SBOM producers are also facing significant generation and distribution challenges.  First, though there are several SBOM generation tools available to automate results, each produce different outputs. Determining which to use is not an easy task to begin with as some are dependent upon specific ecosystems[7], such as Python. Additionally, not all tools are equipped to discover every software dependency, limiting their utility. Huge organizations using multiple development ecosystems will therefore require the use of different SBOM tools leading to decreased efficiencies and greater management requirements.  To date, there isn’t one tool that will work exclusively for most SBOM consumers. This means that significant testing and customized adaptation is currently needed – highlighting the true immaturity of the SBOM space.

Second, concerns about their public distribution has SBOM producers on edge due to fears this will provide attackers easy access to confidential information like intellectual property. Some argue that it could also provide an attacker with valuable details about the software dependency relationships which could be used for the development of another exploit against that dependent application[8].  However, to support transparency SBOMs must be released to publicly available forums, such as an organization’s website. It is the best way to assure customers and partners of oversight in software security practices and to provide them with immediate documentation should an attack occur. There are increasing discussions around distributing SBOMs on a one-off basis or under strict non-disclosure agreements (NDA) with authorized customers to protect legal interests. Ultimately though, hiding SBOMs could put consumers at greater risk for exploitation due to the lengthy processes required for requests and agreement on NDAs. Moreover, clever attackers are not restricted to SBOM releases for reconnaissance activities, as prior supply chain attacks have demonstrated.
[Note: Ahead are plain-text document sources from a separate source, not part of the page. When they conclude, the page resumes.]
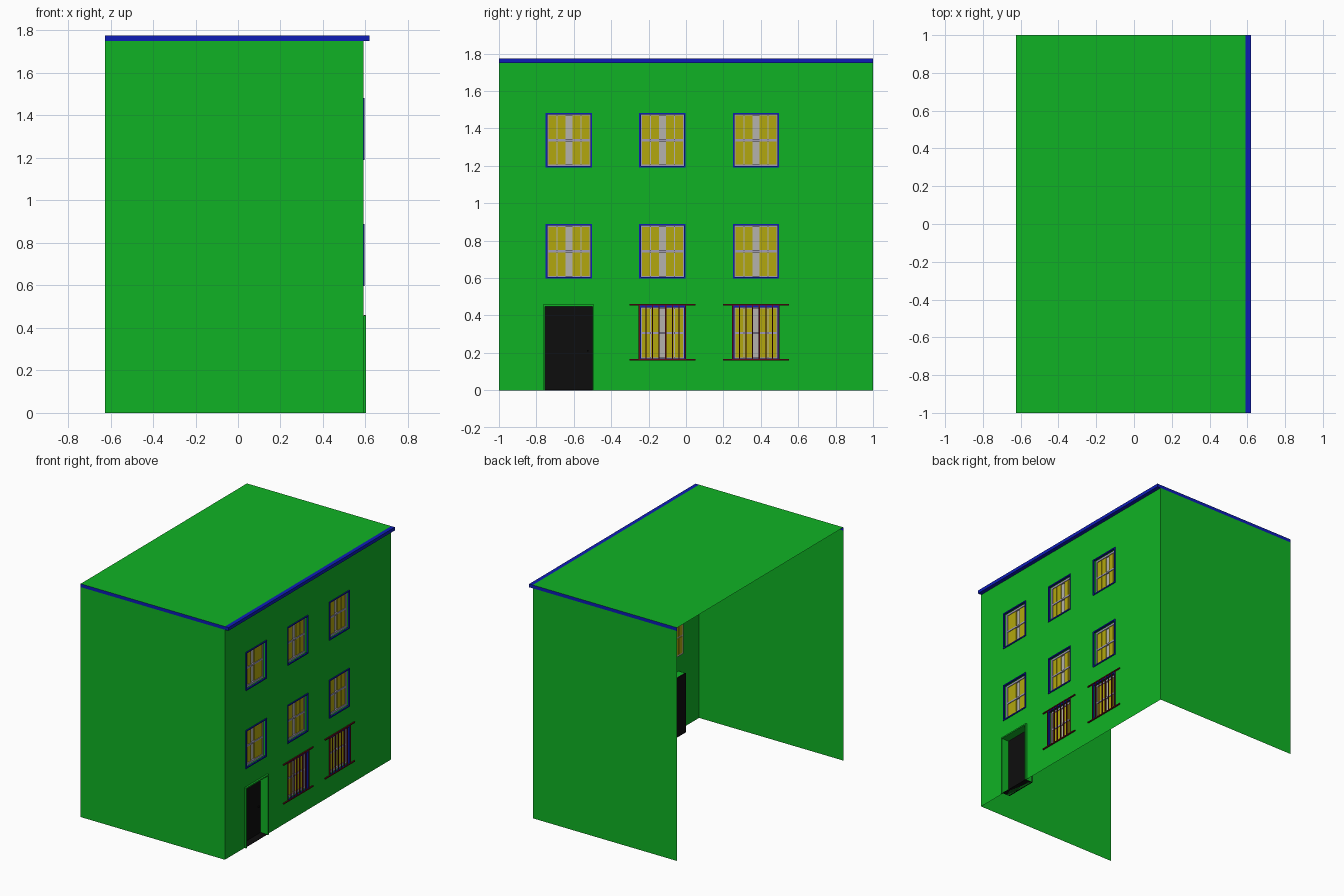
import bpy, bmesh

if "Cube" in bpy.data.objects:
    bpy.data.objects.remove(bpy.data.objects["Cube"])

XB, XW, XC = -0.625, 0.59, 0.62     # open back edge, street wall, cornice edge
ZW, ZT = 1.75, 1.775                # wall top, roof


def material(name, r, g, b):
    m = bpy.data.materials.new(name)
    m.diffuse_color = (r, g, b, 1)
    m.use_nodes = True
    m.node_tree.nodes["Principled BSDF"].inputs["Base Color"].default_value = m.diffuse_color
    return m


GREEN = material("wall_green", 0.005, 0.45, 0.018)
BLUE = material("trim_blue", 0.004, 0.012, 0.47)
YELLOW = material("shutter_yellow", 0.45, 0.39, 0.004)
GREY = material("pane_grey", 0.46, 0.45, 0.42)
SASH = material("sash_lavender", 0.36, 0.34, 0.46)
BLACK = material("door_black", 0.004, 0.004, 0.004)
RED = material("bar_red", 0.13, 0.004, 0.01)


def finish(name, bm, mat):
    me = bpy.data.meshes.new(name)
    bmesh.ops.remove_doubles(bm, verts=bm.verts, dist=1e-5)
    bm.to_mesh(me)
    bm.free()
    me.materials.append(mat)
    ob = bpy.data.objects.new(name, me)
    bpy.context.collection.objects.link(ob)
    return ob


def quads(name, faces, mat):
    bm = bmesh.new()
    for f in faces:
        bm.faces.new([bm.verts.new(p) for p in f])
    return finish(name, bm, mat)


def boxes(name, items, mat):
    """items: (x0, x1, y0, y1, z0, z1)"""
    bm = bmesh.new()
    for x0, x1, y0, y1, z0, z1 in items:
        vs = bmesh.ops.create_cube(bm, size=1)["verts"]
        for v in vs:
            v.co = (x1 if v.co.x > 0 else x0, y1 if v.co.y > 0 else y0, z1 if v.co.z > 0 else z0)
    return finish(name, bm, mat)


def side(y, x0, x1, z0, z1):
    pts = [(x0, y, z0), (x1, y, z0), (x1, y, z1), (x0, y, z1)]
    return pts if y < 0 else pts[::-1]


def border(x0, x1, y0, y1, z0, z1, w, sill=True):
    b = [(x0, x1, y0, y0 + w, z0, z1), (x0, x1, y1 - w, y1, z0, z1),
         (x0, x1, y0 + w, y1 - w, z1 - w, z1)]
    return b + [(x0, x1, y0 + w, y1 - w, z0, z0 + w)] if sill else b


# Opening rectangles (y0, y1, z0, z1)
W, H = 0.248, 0.292
windows = [(y, y + W, z, z + H) for z in (0.16, 0.597, 1.191) for y in (-0.75, -0.25, 0.25)
           if not (z < 0.5 and y < -0.5)]
door = (-0.755, -0.5, 0.0, 0.45)
holes = windows + [door]

# Street wall as a grid with the openings left out
ys = sorted({-1, 1, *[v for h in holes for v in h[:2]]})
zs = sorted({0, ZW, *[v for h in holes for v in h[2:]]})
faces = []
for a, b in zip(ys, ys[1:]):
    for c, d in zip(zs, zs[1:]):
        y, z = (a + b) / 2, (c + d) / 2
        if not any(h[0] < y < h[1] and h[2] < z < h[3] for h in holes):
            faces.append([(XW, a, c), (XW, b, c), (XW, b, d), (XW, a, d)])
quads("street_wall", faces, GREEN)

# Side walls, roof and blue eaves band
quads("side_walls", [side(y, XB, XW, 0, ZW) for y in (-1, 1)], GREEN)
quads("roof", [[(XB, -1, ZT), (XW, -1, ZT), (XW, 1, ZT), (XB, 1, ZT)]], GREEN)
quads("eaves_band", [side(y, XB, XW, ZW, ZT) for y in (-1, 1)], BLUE)
boxes("cornice", [(XW, XC, -1, 1, ZW, ZT)], BLUE)


# Reveals lining each opening
def reveal(h, depth):
    y0, y1, z0, z1 = h
    c = [(y0, z0), (y1, z0), (y1, z1), (y0, z1)]
    return [[(XW, *p), (XW, *q), (XW - depth, *q), (XW - depth, *p)]
            for p, q in zip(c, c[1:] + c[:1])]


quads("window_reveals", [f for h in windows for f in reveal(h, 0.035)], GREEN)
quads("door_reveal", reveal(door, 0.05), GREEN)

# Windows: blue surround, sash bars, grey pane and yellow shutter panels
for i, (y0, y1, z0, z1) in enumerate(windows):
    n = f"_{i + 1}"
    zm, yc = (z0 + z1) / 2, (y0 + y1) / 2
    xp = XW - 0.035
    boxes("window_surround" + n, border(XW - 0.005, XW + 0.006, y0, y1, z0, z1, 0.009), BLUE)
    boxes("window_pane" + n, [(xp - 0.008, xp, y0, y1, z0, z1)], GREY)
    sash = border(xp, xp + 0.012, y0, y1, z0, z1, 0.015)
    sash.append((xp, xp + 0.012, y0 + 0.015, y1 - 0.015, zm - 0.006, zm + 0.006))
    boxes("window_sash" + n, sash, SASH)
    panels = []
    for s in (-1, 1):
        for near in (0.019, 0.066):
            a, b = sorted((yc + s * near, yc + s * (near + 0.043)))
            panels += [(xp - 0.012, xp + 0.007, a, b, z0 + 0.015, zm - 0.006),
                       (xp - 0.012, xp + 0.007, a, b, zm + 0.006, z1 - 0.015)]
    boxes("shutter_panels" + n, panels, YELLOW)
    # Security bars on the ground floor
    if z0 < 0.5:
        x0, x1 = XW + 0.002, XW + 0.011
        bars = [(x0, x1, y0 - 0.053, y1 + 0.053, z - 0.004, z + 0.004) for z in (0.162, 0.457)]
        for k in range(8):
            y = y0 + W * k / 7
            bars.append((x0 + 0.001, x1 - 0.001, y - 0.003, y + 0.003, 0.162, 0.457))
        boxes("security_bars" + n, bars, RED)

# Door, frame and knob
boxes("door", [(XW - 0.06, XW - 0.05, *door)], BLACK)
boxes("door_threshold", [(XW - 0.05, XW + 0.004, door[0], door[1], 0, 0.004)], BLACK)
boxes("door_frame", border(XW, XW + 0.013, -0.764, -0.491, 0, 0.459, 0.01, False), GREEN)
boxes("door_knob", [(XW - 0.05, XW - 0.04, -0.53, -0.522, 0.206, 0.214)], BLACK)
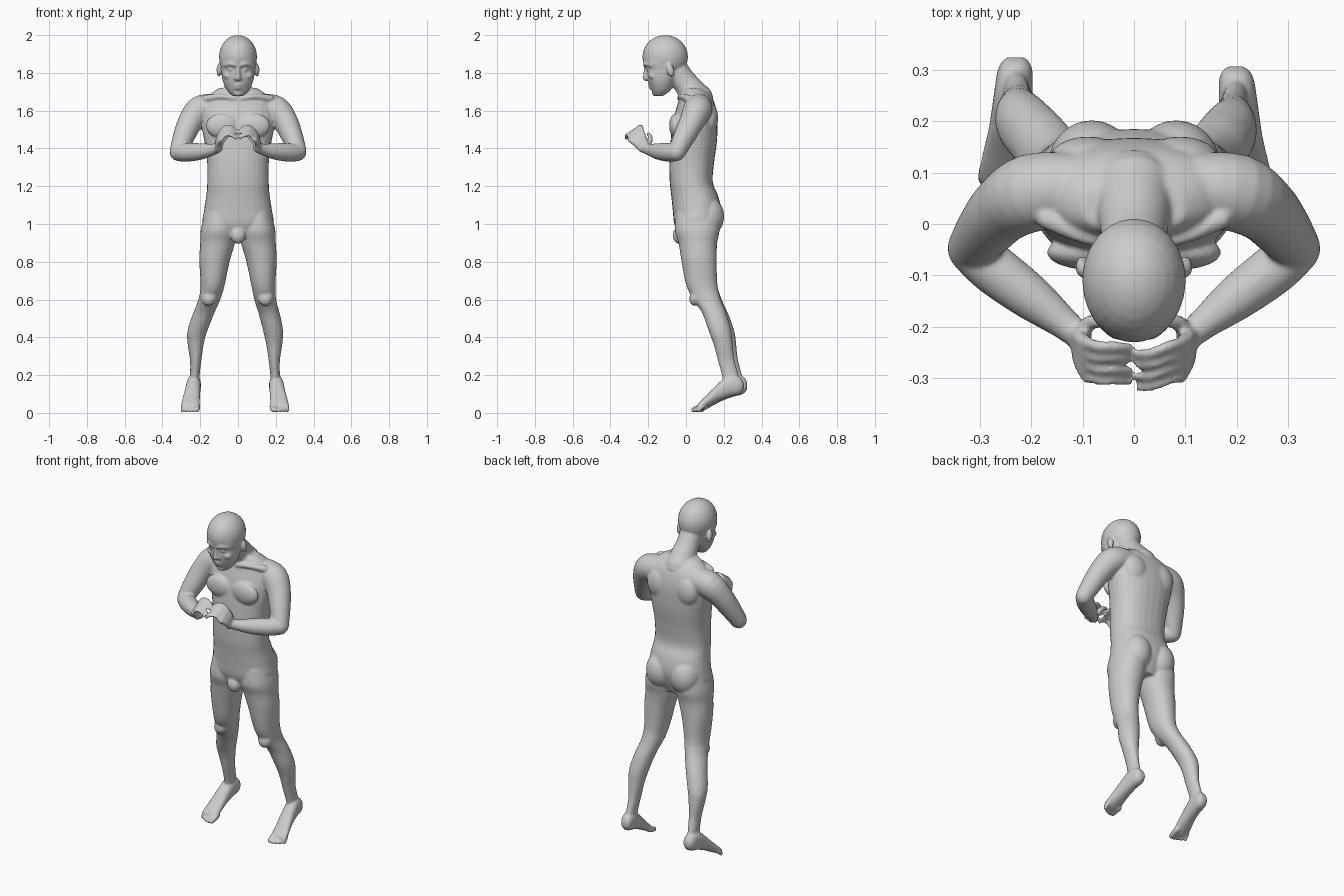
import bpy, bmesh, math
from mathutils import Vector, Matrix

SIDES = 28


def spline(rows, steps=4):
    """Catmull-Rom interpolation of rows of numbers."""
    out = []
    for i in range(len(rows) - 1):
        a, b, c, d = (rows[max(i - 1, 0)], rows[i], rows[i + 1], rows[min(i + 2, len(rows) - 1)])
        for s in range(steps):
            t = s / steps
            out.append([0.5 * (2 * q + (r - p) * t + (2 * p - 5 * q + 4 * r - w) * t * t
                               + (3 * q - p - 3 * r + w) * t ** 3) for p, q, r, w in zip(a, b, c, d)])
    out.append(list(rows[-1]))
    return out


def skin(bm, rings):
    loops = [[bm.verts.new(p) for p in ring] for ring in rings]
    n = len(loops[0])
    faces = [bm.faces.new((a[i], a[(i + 1) % n], b[(i + 1) % n], b[i]))
             for a, b in zip(loops, loops[1:]) for i in range(n)]
    faces += [bm.faces.new(loops[0][::-1]), bm.faces.new(loops[-1])]
    bmesh.ops.recalc_face_normals(bm, faces=faces)


def oval(e):
    for i in range(SIDES):
        a = 2 * math.pi * i / SIDES
        c, s = math.cos(a), math.sin(a)
        yield math.copysign(abs(c) ** (2 / e), c), math.copysign(abs(s) ** (2 / e), s)


def stack(bm, rows, e=2.0, warp=lambda p: p):
    """Rows are z, x min, x max, y front, y back."""
    skin(bm, [[warp(Vector(((x0 + x1) / 2 + (x1 - x0) / 2 * c, (y0 + y1) / 2 + (y1 - y0) / 2 * s, z)))
               for c, s in oval(e)] for z, x0, x1, y0, y1 in spline(rows)])


def tube(bm, rows, warp=lambda p: p):
    """Rows are x, y, z, radius; the ends are rounded."""
    rows = spline(rows)
    pts = [Vector(r[:3]) for r in rows]
    rad = [r[3] for r in rows]
    t0, t1 = (pts[1] - pts[0]).normalized(), (pts[-1] - pts[-2]).normalized()
    angles = (0.25, 0.7, 1.15)
    head = [(pts[0] - t0 * rad[0] * math.cos(a), rad[0] * math.sin(a), t0) for a in angles]
    tail = [(pts[-1] + t1 * rad[-1] * math.cos(a), rad[-1] * math.sin(a), t1) for a in angles[::-1]]
    mid = [(p, r, (pts[min(i + 1, len(pts) - 1)] - pts[max(i - 1, 0)]).normalized())
           for i, (p, r) in enumerate(zip(pts, rad))]
    u = t0.orthogonal().normalized()
    rings = []
    for p, r, t in head + mid + tail:
        u = (u - t * u.dot(t)).normalized()
        v = t.cross(u)
        rings.append([warp(p + (u * c + v * s) * r) for c, s in oval(2)])
    skin(bm, rings)


def blob(bm, centre, size, tilt=0, warp=lambda p: p):
    m = Matrix.Translation(centre) @ Matrix.Rotation(tilt, 4, 'X') @ Matrix.Diagonal((*size, 1))
    for v in bmesh.ops.create_uvsphere(bm, u_segments=24, v_segments=14, radius=1, matrix=m)['verts']:
        v.co = warp(v.co)


def mirror_faces(bm):
    bmesh.ops.recalc_face_normals(bm, faces=bm.faces[:])


bm = bmesh.new()

# Torso: z, half width, front, back
stack(bm, [(z, -w, w, f, b) for z, w, f, b in (
    (.93, .10, -.035, .14), (1.0, .183, -.062, .17), (1.07, .18, -.07, .185), (1.15, .168, -.078, .17),
    (1.22, .163, -.086, .142), (1.32, .163, -.088, .148), (1.42, .175, -.083, .162), (1.5, .19, -.075, .167),
    (1.58, .198, -.06, .165), (1.65, .18, -.04, .148), (1.69, .145, -.03, .122), (1.72, .10, -.02, .085))], 2.3)
blob(bm, (0, -.035, .94), (.04, .035, .045))

# Neck and skull
tube(bm, [(0, .06, 1.66, .085), (0, .025, 1.71, .073), (0, -.02, 1.77, .064), (0, -.06, 1.83, .065)])
blob(bm, (0, -.11, 1.885), (.101, .121, .115))

# Face: z, half width, front, back
stack(bm, [(z, -w, w, f, b) for z, w, f, b in (
    (1.88, .095, -.226, -.02), (1.845, .094, -.222, -.025), (1.82, .09, -.208, -.03), (1.79, .087, -.207, -.04),
    (1.755, .08, -.2, -.055), (1.725, .068, -.188, -.07), (1.70, .052, -.178, -.09), (1.678, .03, -.162, -.12))], 2.2)
tube(bm, [(0, -.212, 1.835, .009), (0, -.215, 1.80, .011), (0, -.214, 1.772, .015)])
tube(bm, [(-.022, -.186, 1.735, .007), (0, -.192, 1.736, .009), (.022, -.186, 1.735, .007)])
tube(bm, [(-.02, -.18, 1.72, .007), (0, -.186, 1.72, .009), (.02, -.18, 1.72, .007)])
blob(bm, (0, -.164, 1.692), (.024, .016, .017))

for side in (1, -1):
    def flip(p):
        return Vector((p.x * side, p.y, p.z))

    def leg_pose(p):
        # One lower leg stands slightly wider and further back
        k = min(max((.66 - p.z) / .25, 0), 1) if side < 0 else 0
        return Vector((side * (p.x + .032 * k), p.y + .018 * k, p.z))

    # Face details
    tube(bm, [(.012, -.218, 1.84, .009), (.04, -.212, 1.848, .011), (.07, -.185, 1.84, .009)], flip)
    blob(bm, (.035, -.196, 1.818), (.017, .013, .011), 0, flip)
    blob(bm, (.012, -.207, 1.77), (.009, .012, .009), 0, flip)
    blob(bm, (.05, -.175, 1.785), (.028, .024, .02), 0, flip)
    blob(bm, (.1, -.083, 1.815), (.014, .02, .036), .25, flip)

    # Chest, shoulder blade and buttock
    blob(bm, (.085, -.055, 1.52), (.085, .034, .065), 0, flip)
    blob(bm, (.09, .125, 1.56), (.075, .045, .085), 0, flip)
    blob(bm, (.082, .115, 1.04), (.085, .087, .105), 0, flip)
    tube(bm, [(.02, -.035, 1.665, .012), (.09, -.028, 1.675, .013), (.17, .01, 1.665, .02)], flip)

    # Arm
    tube(bm, [(.12, .07, 1.62, .07), (.2, .06, 1.603, .076), (.252, .03, 1.54, .066),
              (.288, -.01, 1.46, .057), (.316, -.047, 1.384, .047)], flip)
    tube(bm, [(.316, -.05, 1.379, .046), (.27, -.09, 1.379, .049), (.2, -.143, 1.384, .044),
              (.14, -.19, 1.393, .032), (.108, -.217, 1.402, .027)], flip)

    # Palm
    for k in range(5):
        t = k / 4
        tube(bm, [(.106, -.21 - .025 * t, 1.405 - .01 * t, .017), (.104, -.222 - .045 * t, 1.45 - .024 * t, .015),
                  (.09, -.232 - .066 * t, 1.486 - .04 * t, .013)], flip)
    # Fingers arch over to meet at the middle
    for k in range(4):
        y, z, r = -.232 - .022 * k, 1.488 - .014 * k, .0112 - .0006 * k
        off = -.006 if side > 0 else .006
        tube(bm, [(.09, y, z, r + .001), (.066, y - .006, z + .024, r), (.036, y - .012 + off, z + .024, r - .001),
                  (.009, y - .014 + off, z + .006, r - .002)], flip)
    # Thumb
    tube(bm, [(.1, -.208, 1.41, .017), (.085, -.192, 1.44, .015), (.06, -.19, 1.465, .012),
              (.033, -.2, 1.476, .01)], flip)

    # Leg: z, inner x, outer x, front, back
    stack(bm, [(1.06, .03, .175, -.05, .17), (.97, .008, .197, -.06, .178), (.9, .016, .2, -.04, .165),
               (.81, .042, .205, -.025, .163), (.68, .07, .198, .0, .166), (.6, .086, .202, .038, .185),
               (.53, .108, .22, .085, .212), (.44, .132, .238, .118, .238), (.36, .15, .234, .147, .248),
               (.28, .162, .222, .168, .257), (.2, .171, .222, .19, .278), (.14, .172, .226, .2, .29)],
          2.1, leg_pose)
    blob(bm, (.145, .055, .615), (.042, .035, .05), -.4, leg_pose)

    # Foot: y, centre x, half width, bottom, top
    rows = spline([(.306, .198, .018, .125, .16), (.285, .199, .033, .1, .19), (.23, .203, .038, .085, .2),
                   (.17, .209, .041, .062, .155), (.12, .216, .046, .036, .104), (.08, .221, .049, .016, .065),
                   (.06, .222, .046, .012, .045)])
    skin(bm, [[leg_pose(Vector((x + w * c, y, (b + t) / 2 + (t - b) / 2 * s))) for c, s in oval(2.3)]
              for y, x, w, b, t in rows])
    # Toes
    for k in range(5):
        x, r = .184 + .019 * k, (.0155 if k == 0 else .0115)
        tip = (.04, .037, .044, .055, .068)[k]
        tube(bm, [(x - .002, .09, .034, r), (x, (tip + .085) / 2, .025, r), (x + .002, tip, r + .002, r * .9)], leg_pose)

mirror_faces(bm)
mesh = bpy.data.meshes.new("human_body")
bm.to_mesh(mesh)
bm.free()
body = bpy.data.objects.new("human_body", mesh)
bpy.context.collection.objects.link(body)

# Fuse all parts into one smooth skin
fuse = body.modifiers.new("fuse", 'REMESH')
fuse.mode = 'VOXEL'
fuse.voxel_size = .006
fuse.use_smooth_shade = True
soft = body.modifiers.new("soften", 'SMOOTH')
soft.factor = .5
soft.iterations = 5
Final thoughts

SBOM consumers will eventually become smarter and more aware about potential security issues in the code they rely on to run their business. It will enable quicker decision making in the long-term, as standardization around SBOMs, including formats, automation, and tooling, improves. Now, however, we find ourselves a state of flux, with SBOM producers focused on meeting minimal requirements, managing multiple tools, and unnecessarily protecting their results, which is not benefiting SBOM consumers. Broadly speaking, SBOMs are not ready for prime time. These concerns need to be immediately addressed for greater impact across the software supply chain.

[1] The White House. (2021, May 12). Executive order on improving the nation’s cybersecurity. The White House.

[2] Cyber Resilience Act. (2022, September 15). Shaping Europe’s Digital Future.

[3] Hughes, C., & Turner, T. (2023). Software transparency: Supply chain security in an ERA of a software-driven society. John Wiley & Sons, Inc.

[4] Fudo. (2023, April 11). Impact of Apache Log4j vulnerability and how to stay safe! Fudo Security.

[5] Epp, D. (2022, October 21). Can SBOM help you attack APIs? Dana Epp’s Blog.

[6] The White House. (2021, May 12). Executive order on improving the nation’s cybersecurity. The White House.

[7] Zantow, K. (2023, September 19). How to Generate an SBOM with Free Open Source Tools. Anchore.

[8] Ph, N. (2021, August 3). Why we need to put the brakes on public software bills of material. TechBeacon.